**Work item**. Reproduce the entries below exactly, but only from the line containing "shape = jagged(10" to the line containing "top_ring = [(x, y, zt", inclusive.

**Dataset records**.
-.-.-

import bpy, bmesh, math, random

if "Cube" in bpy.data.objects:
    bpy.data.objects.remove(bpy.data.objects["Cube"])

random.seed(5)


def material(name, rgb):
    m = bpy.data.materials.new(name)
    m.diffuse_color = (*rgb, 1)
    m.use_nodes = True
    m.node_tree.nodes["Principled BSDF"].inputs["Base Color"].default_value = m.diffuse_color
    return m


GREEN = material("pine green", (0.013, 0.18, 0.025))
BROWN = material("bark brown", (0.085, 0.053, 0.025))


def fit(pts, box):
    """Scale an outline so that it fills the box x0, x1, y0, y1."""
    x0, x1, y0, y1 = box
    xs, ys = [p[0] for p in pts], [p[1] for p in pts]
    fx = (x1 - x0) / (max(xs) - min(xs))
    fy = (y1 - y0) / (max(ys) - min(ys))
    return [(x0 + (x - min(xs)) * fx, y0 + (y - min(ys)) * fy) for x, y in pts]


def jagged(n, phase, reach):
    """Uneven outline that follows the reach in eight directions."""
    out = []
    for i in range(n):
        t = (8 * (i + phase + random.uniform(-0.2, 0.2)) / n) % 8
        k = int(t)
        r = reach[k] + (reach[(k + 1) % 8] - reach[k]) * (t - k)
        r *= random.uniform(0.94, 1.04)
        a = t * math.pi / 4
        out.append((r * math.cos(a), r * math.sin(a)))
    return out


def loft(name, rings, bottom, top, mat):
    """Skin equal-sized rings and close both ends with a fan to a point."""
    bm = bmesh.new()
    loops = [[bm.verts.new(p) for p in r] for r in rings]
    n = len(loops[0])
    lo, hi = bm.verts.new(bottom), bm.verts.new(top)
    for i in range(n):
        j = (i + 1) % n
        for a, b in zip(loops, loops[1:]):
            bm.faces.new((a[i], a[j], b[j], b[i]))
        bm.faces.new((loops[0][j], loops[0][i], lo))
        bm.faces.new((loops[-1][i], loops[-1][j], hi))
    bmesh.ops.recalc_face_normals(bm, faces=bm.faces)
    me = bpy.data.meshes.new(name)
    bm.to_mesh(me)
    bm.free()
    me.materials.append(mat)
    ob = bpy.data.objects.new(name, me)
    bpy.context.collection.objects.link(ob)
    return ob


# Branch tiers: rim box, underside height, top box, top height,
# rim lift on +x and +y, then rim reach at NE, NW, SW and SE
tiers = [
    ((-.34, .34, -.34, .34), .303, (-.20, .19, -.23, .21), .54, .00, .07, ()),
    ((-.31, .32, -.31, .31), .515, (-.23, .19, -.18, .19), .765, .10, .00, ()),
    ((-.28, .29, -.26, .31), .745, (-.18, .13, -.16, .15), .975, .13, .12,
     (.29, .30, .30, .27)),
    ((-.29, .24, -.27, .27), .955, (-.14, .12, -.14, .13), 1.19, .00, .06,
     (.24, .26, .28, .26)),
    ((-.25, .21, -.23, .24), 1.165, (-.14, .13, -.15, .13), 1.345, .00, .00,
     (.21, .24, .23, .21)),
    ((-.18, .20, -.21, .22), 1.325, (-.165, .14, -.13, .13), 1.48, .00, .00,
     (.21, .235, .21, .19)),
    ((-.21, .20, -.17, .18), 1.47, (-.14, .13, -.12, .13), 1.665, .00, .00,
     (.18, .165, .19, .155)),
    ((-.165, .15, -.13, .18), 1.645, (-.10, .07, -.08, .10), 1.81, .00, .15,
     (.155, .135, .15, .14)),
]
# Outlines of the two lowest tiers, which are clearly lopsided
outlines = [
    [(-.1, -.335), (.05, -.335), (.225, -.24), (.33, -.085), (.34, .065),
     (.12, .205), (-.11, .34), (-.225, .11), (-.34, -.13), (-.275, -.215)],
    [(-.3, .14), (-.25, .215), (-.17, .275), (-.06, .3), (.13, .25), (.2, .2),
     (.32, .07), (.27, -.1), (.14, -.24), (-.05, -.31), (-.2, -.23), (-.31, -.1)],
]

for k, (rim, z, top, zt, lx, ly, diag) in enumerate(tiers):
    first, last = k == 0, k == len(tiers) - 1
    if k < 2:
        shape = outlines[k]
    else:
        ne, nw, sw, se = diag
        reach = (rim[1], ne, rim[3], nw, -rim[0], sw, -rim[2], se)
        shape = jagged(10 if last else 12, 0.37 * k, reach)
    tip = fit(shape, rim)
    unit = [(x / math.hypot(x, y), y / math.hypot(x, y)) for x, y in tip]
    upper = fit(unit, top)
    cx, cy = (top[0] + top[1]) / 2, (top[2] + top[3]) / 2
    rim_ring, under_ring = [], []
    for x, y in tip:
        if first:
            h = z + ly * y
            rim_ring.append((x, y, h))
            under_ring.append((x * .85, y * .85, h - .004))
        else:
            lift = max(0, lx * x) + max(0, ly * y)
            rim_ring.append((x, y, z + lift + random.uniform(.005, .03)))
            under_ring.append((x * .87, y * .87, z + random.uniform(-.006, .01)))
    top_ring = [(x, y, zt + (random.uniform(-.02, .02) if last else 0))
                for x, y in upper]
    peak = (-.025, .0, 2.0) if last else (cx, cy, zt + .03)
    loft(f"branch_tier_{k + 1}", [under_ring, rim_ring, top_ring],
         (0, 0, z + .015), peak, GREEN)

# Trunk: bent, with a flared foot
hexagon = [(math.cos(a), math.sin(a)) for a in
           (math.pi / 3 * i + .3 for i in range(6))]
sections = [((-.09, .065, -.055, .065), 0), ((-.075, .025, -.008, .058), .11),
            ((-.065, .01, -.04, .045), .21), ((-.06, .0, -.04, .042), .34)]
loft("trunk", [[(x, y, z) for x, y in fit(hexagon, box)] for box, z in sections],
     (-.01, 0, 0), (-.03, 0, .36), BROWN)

-.-.-

**Response for this exercise**.
        shape = jagged(10 if last else 12, 0.37 * k, reach)
    tip = fit(shape, rim)
    unit = [(x / math.hypot(x, y), y / math.hypot(x, y)) for x, y in tip]
    upper = fit(unit, top)
    cx, cy = (top[0] + top[1]) / 2, (top[2] + top[3]) / 2
    rim_ring, under_ring = [], []
    for x, y in tip:
        if first:
            h = z + ly * y
            rim_ring.append((x, y, h))
            under_ring.append((x * .85, y * .85, h - .004))
        else:
            lift = max(0, lx * x) + max(0, ly * y)
            rim_ring.append((x, y, z + lift + random.uniform(.005, .03)))
            under_ring.append((x * .87, y * .87, z + random.uniform(-.006, .01)))
    top_ring = [(x, y, zt + (random.uniform(-.02, .02) if last else 0))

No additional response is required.